Stored data entries:
^^^^^^^^
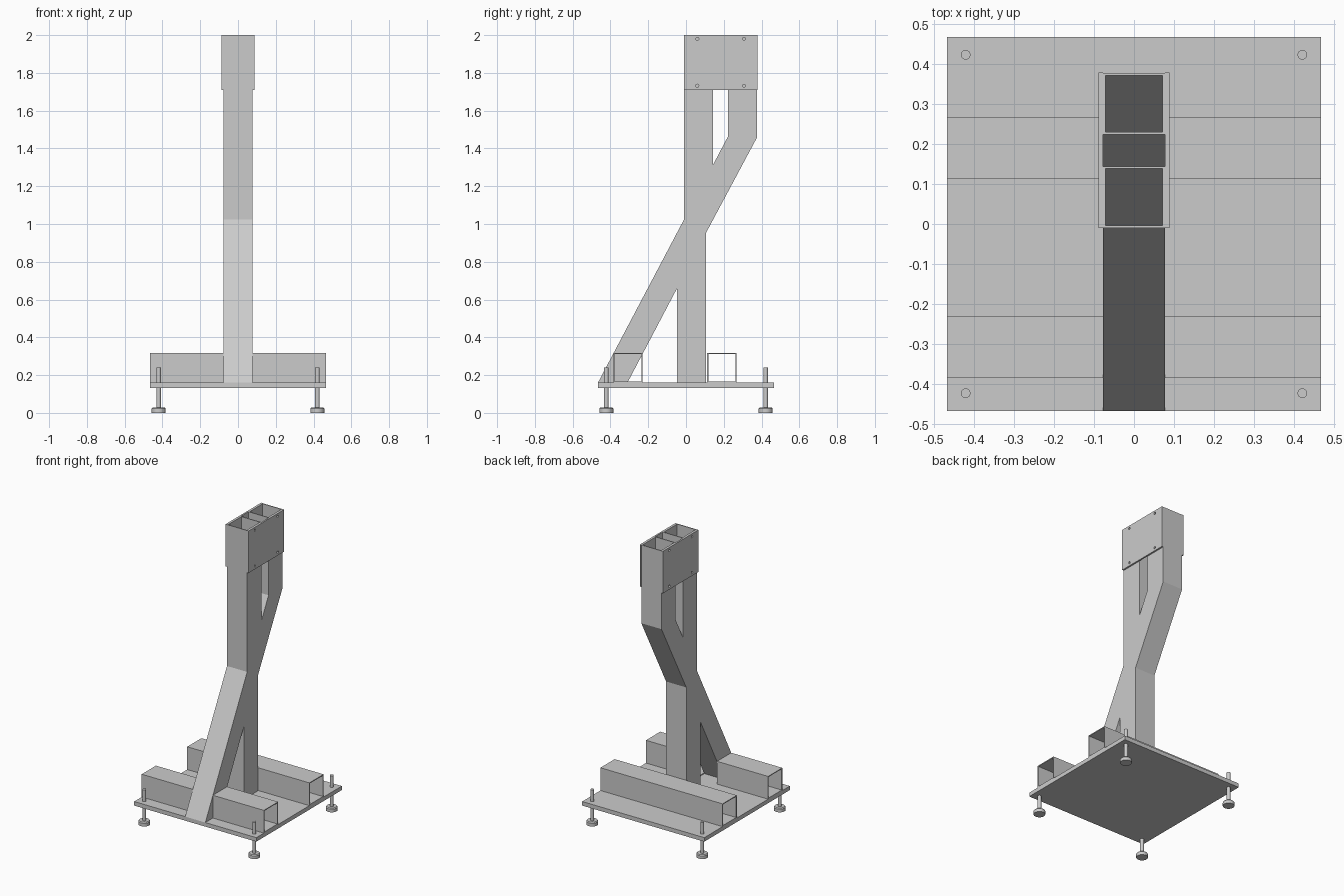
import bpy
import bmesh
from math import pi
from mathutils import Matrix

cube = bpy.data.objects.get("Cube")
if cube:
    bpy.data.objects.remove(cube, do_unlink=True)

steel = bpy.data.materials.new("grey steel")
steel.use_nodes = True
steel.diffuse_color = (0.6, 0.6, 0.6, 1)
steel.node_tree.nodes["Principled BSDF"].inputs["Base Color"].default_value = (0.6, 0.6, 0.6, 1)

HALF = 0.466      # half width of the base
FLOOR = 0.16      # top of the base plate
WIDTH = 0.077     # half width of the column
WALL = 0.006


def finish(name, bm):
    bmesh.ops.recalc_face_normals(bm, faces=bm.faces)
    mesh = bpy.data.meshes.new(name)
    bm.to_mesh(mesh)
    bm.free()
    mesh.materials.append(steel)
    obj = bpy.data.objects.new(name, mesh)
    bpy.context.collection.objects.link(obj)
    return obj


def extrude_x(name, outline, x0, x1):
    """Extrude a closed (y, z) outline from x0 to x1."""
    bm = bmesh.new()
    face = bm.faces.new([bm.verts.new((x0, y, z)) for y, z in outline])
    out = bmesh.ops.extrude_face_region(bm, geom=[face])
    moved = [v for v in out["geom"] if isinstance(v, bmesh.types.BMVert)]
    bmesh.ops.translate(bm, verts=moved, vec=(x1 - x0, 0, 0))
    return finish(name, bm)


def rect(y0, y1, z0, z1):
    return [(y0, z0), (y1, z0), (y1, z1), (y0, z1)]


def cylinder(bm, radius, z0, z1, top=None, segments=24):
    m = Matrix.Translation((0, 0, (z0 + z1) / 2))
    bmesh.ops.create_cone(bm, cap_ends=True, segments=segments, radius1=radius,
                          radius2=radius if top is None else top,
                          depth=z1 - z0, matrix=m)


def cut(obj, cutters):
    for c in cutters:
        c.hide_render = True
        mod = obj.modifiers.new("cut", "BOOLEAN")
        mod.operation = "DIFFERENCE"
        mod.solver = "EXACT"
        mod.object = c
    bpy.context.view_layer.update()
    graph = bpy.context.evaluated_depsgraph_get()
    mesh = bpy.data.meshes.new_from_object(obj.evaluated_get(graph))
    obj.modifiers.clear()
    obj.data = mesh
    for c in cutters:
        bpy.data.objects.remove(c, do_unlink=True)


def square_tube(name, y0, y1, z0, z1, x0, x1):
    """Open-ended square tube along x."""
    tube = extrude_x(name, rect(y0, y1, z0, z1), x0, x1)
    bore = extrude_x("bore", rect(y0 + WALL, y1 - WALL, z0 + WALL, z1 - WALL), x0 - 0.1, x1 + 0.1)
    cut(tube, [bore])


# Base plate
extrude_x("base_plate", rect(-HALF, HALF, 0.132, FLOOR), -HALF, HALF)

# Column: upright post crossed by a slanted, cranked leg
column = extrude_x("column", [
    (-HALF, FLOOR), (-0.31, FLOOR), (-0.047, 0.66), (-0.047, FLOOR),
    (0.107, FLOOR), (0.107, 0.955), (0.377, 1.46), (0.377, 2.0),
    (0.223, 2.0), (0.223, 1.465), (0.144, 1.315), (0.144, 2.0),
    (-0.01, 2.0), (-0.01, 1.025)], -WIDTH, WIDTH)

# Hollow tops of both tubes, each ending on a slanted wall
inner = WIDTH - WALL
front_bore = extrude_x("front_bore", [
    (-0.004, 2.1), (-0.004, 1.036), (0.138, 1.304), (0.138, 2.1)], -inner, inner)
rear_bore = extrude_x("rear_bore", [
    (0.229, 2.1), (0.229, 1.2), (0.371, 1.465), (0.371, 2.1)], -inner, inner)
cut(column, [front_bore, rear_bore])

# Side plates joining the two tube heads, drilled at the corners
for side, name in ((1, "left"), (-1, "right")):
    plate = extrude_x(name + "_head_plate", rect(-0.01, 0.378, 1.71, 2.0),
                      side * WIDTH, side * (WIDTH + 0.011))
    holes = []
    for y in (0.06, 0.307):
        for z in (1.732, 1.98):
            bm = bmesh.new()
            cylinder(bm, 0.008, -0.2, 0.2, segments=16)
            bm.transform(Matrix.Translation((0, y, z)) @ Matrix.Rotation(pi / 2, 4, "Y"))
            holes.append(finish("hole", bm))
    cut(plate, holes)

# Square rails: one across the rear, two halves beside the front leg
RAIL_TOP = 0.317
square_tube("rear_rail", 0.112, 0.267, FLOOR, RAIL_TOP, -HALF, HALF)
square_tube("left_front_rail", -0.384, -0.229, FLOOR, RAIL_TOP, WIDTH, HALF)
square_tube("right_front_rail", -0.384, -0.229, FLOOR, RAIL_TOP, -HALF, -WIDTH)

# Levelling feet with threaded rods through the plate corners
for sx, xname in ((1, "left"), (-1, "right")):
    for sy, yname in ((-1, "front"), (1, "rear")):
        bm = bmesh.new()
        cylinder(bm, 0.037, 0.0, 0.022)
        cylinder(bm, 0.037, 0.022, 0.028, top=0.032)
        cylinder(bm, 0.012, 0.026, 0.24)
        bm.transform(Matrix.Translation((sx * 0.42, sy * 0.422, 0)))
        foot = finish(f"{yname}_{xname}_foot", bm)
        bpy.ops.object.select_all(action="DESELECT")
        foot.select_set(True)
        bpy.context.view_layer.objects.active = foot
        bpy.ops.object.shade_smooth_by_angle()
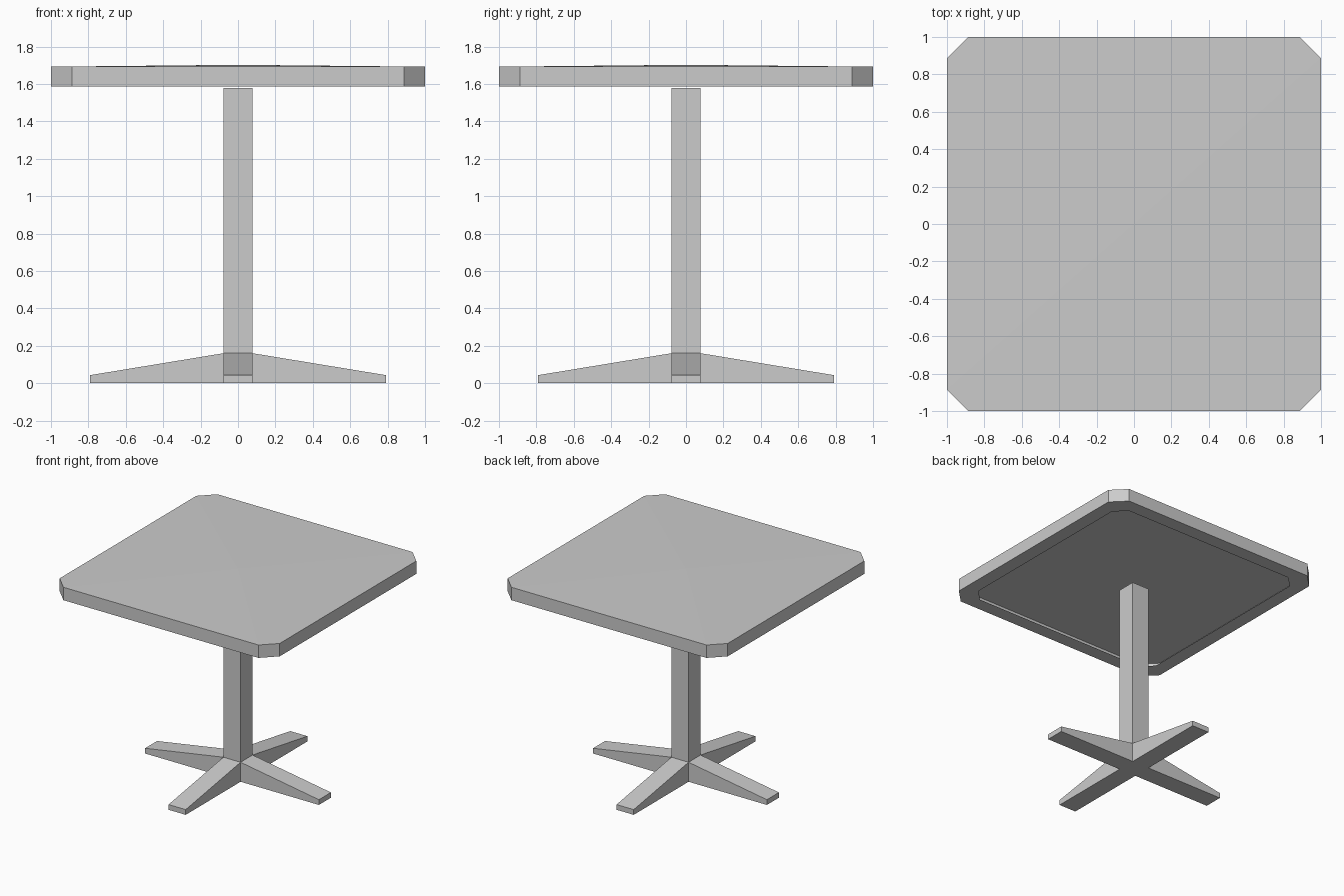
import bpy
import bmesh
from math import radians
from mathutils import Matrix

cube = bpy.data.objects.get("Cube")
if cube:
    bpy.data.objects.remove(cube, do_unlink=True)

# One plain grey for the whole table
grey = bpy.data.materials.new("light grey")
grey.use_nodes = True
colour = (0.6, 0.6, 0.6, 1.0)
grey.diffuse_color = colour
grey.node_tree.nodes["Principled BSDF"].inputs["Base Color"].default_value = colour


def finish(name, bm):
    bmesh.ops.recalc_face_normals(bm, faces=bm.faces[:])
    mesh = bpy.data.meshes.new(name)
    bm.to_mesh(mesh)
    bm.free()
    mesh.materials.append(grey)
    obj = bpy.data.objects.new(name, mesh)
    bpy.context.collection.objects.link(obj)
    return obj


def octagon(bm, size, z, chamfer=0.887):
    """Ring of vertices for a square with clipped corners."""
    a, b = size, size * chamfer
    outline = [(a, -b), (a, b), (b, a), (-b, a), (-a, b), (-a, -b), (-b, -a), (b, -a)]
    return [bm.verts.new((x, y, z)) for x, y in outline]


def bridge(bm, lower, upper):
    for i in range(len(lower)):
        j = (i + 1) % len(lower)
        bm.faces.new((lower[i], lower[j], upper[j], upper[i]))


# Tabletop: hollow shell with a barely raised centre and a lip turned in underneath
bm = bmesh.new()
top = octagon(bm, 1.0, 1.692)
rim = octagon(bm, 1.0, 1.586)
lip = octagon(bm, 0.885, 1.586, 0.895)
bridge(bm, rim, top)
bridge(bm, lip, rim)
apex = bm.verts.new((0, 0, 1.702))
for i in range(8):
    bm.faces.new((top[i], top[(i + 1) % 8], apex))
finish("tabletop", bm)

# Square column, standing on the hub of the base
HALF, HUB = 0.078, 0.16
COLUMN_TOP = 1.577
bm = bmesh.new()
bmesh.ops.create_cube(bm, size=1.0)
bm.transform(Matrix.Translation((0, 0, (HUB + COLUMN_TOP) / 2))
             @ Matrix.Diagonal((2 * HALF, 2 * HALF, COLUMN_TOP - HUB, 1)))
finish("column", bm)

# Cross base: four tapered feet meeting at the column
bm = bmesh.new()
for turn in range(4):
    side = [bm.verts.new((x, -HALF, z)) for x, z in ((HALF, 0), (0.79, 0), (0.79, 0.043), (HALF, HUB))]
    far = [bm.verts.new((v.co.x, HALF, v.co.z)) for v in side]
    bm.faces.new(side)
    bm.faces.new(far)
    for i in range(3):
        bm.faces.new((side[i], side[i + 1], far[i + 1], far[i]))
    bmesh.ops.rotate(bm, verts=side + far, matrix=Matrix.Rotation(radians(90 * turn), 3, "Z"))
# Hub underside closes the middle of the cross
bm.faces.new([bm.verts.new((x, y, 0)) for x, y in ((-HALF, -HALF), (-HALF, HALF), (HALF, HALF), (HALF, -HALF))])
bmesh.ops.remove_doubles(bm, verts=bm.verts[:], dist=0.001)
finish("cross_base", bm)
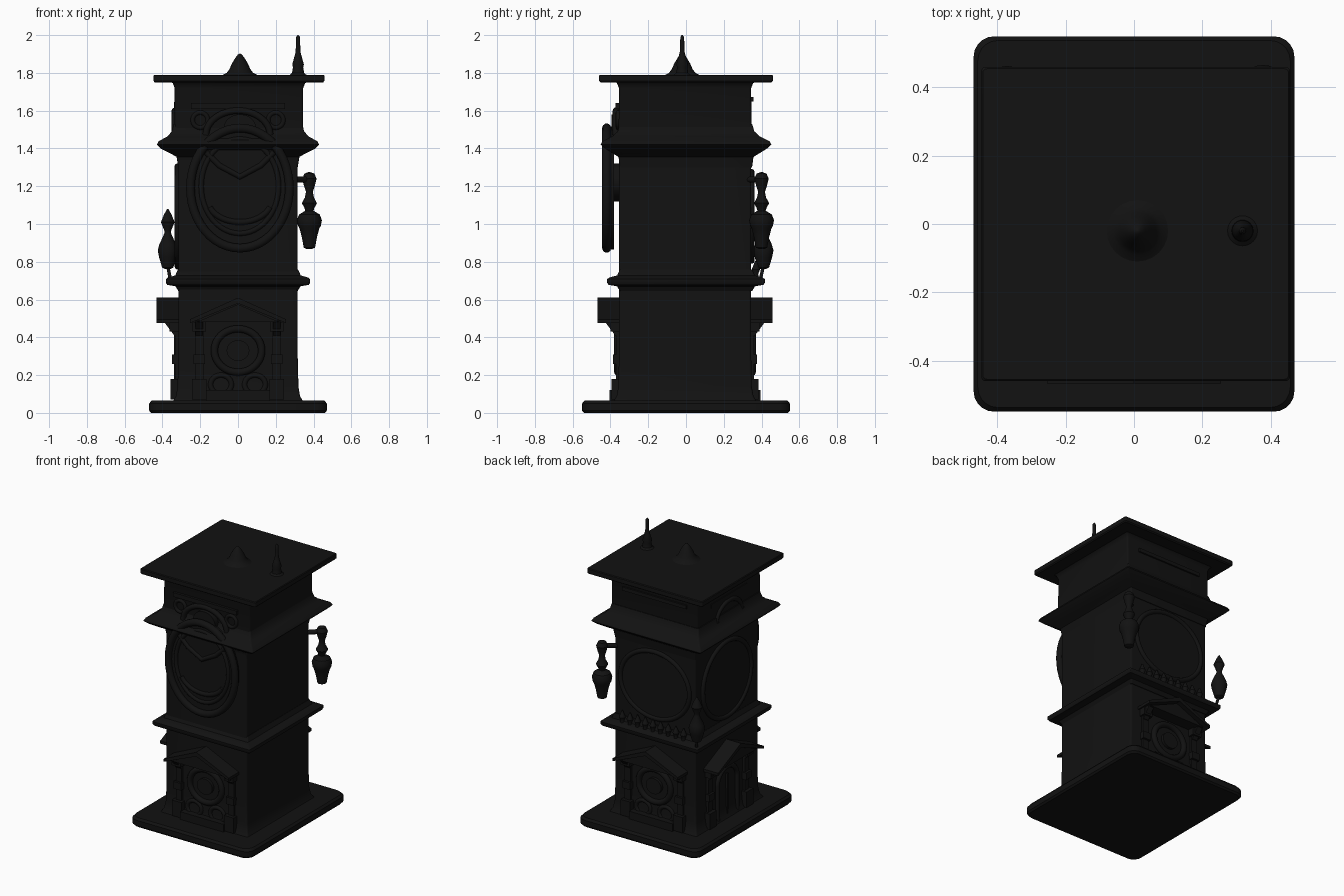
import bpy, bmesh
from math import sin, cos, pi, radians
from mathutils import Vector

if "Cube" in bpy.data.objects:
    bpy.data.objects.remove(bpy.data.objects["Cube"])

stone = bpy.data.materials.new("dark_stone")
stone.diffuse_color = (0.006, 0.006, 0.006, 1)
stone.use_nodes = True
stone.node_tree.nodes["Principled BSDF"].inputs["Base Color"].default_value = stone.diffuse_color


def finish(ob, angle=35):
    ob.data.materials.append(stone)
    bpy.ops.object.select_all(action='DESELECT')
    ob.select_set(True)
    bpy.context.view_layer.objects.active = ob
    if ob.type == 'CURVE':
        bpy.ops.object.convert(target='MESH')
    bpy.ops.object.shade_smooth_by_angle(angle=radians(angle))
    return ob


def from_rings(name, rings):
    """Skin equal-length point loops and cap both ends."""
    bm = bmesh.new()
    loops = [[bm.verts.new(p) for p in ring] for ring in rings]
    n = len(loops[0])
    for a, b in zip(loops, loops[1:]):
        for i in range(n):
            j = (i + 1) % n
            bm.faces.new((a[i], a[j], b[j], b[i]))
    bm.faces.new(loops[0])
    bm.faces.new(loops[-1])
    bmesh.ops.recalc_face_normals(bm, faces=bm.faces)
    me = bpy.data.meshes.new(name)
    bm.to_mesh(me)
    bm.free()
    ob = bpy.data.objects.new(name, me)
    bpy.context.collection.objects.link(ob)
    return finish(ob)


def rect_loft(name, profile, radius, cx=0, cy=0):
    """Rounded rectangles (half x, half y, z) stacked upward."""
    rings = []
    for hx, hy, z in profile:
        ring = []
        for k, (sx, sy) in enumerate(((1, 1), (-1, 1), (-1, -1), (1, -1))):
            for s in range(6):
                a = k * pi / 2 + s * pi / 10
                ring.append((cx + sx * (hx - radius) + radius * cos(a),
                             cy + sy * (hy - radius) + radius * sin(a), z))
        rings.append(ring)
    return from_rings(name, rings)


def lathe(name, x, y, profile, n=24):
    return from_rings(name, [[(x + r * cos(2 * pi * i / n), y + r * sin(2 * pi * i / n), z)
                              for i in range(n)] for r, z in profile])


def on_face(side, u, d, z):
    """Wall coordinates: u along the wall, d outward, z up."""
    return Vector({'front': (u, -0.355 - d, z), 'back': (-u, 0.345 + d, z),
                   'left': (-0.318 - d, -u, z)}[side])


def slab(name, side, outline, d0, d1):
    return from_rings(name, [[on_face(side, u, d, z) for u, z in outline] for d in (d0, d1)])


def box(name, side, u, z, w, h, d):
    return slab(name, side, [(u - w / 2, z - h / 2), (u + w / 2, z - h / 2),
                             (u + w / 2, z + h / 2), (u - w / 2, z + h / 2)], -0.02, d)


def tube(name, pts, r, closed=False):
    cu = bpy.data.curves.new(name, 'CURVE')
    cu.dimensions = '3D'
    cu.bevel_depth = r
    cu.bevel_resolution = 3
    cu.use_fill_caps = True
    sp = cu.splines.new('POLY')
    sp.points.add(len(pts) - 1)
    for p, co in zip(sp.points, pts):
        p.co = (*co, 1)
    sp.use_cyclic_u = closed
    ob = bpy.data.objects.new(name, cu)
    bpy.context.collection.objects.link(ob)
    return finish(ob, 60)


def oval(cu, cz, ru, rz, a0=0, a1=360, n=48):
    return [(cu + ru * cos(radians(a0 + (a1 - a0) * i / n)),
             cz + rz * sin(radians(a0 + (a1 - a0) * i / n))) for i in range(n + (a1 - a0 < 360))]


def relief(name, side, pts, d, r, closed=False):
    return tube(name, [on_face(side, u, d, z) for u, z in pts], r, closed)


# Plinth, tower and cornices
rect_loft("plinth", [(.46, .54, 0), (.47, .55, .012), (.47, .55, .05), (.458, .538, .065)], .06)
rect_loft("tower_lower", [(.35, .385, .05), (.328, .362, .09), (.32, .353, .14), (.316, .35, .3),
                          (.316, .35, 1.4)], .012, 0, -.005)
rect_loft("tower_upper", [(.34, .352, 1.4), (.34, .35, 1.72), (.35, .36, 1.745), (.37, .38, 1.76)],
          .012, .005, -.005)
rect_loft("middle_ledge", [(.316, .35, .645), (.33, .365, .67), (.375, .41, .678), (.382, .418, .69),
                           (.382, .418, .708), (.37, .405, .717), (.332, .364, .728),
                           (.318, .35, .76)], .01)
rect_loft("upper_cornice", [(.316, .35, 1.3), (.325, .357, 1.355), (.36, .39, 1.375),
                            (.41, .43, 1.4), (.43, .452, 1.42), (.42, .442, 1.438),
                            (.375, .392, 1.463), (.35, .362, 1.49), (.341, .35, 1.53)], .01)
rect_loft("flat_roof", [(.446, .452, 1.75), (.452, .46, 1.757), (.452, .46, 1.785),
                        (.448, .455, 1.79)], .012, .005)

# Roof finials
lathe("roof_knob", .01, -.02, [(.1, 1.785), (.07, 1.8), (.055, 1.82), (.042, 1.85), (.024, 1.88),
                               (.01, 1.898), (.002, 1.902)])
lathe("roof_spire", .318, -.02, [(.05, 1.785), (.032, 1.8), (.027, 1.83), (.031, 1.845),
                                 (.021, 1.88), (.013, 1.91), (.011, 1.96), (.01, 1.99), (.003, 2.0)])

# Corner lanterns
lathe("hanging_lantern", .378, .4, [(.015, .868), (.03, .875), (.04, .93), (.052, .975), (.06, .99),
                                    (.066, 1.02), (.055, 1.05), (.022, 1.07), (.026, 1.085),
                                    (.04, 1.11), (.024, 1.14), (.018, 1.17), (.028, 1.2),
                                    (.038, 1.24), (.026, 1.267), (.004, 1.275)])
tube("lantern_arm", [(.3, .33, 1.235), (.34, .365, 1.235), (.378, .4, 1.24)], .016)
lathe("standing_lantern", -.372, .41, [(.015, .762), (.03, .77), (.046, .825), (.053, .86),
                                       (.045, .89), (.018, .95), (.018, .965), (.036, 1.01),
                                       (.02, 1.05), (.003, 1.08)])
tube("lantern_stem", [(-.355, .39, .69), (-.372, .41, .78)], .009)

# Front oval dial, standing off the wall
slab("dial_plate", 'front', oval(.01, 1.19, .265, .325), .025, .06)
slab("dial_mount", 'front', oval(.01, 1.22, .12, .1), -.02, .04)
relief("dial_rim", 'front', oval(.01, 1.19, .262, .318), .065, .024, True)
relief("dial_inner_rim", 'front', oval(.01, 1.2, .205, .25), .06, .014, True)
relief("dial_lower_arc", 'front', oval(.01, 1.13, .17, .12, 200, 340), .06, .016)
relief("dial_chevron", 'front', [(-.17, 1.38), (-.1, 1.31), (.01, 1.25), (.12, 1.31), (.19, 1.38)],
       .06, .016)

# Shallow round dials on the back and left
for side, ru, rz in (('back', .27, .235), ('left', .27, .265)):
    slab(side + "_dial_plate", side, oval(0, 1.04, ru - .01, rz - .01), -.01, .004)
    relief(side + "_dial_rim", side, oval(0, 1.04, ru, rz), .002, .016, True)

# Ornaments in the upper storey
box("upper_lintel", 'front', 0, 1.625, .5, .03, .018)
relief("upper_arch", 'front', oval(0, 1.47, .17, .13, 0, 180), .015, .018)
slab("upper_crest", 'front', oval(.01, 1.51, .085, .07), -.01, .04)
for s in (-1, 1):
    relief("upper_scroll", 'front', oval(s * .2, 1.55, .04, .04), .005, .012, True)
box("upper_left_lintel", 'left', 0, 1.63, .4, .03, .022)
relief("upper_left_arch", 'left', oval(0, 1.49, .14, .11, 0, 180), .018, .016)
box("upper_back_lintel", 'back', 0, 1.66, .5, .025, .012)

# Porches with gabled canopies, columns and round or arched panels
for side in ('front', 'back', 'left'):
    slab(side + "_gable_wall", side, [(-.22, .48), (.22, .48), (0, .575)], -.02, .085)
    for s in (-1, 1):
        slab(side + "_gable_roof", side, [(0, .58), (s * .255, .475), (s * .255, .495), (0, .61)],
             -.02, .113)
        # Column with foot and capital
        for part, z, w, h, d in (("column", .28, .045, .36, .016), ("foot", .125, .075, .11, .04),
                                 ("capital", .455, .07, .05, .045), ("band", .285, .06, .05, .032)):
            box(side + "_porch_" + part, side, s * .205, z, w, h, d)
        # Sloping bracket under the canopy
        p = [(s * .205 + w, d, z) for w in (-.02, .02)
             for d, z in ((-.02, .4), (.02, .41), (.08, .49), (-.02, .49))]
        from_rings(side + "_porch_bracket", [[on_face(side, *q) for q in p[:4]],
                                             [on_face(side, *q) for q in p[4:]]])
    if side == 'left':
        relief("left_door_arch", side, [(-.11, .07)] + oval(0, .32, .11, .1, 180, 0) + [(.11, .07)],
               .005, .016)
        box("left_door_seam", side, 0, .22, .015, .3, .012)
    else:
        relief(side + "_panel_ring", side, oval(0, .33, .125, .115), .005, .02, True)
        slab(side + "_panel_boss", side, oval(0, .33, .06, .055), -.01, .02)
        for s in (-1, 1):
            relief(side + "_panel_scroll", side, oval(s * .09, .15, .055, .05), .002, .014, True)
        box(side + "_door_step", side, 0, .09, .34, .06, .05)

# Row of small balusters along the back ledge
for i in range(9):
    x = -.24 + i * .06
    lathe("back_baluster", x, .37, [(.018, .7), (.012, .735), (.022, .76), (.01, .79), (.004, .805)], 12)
^^^^^^^^
THE TASK:
The word "range" appears in some lines of the records. Please work out how many and reply with that number only.

OUTPUT BELOW:
9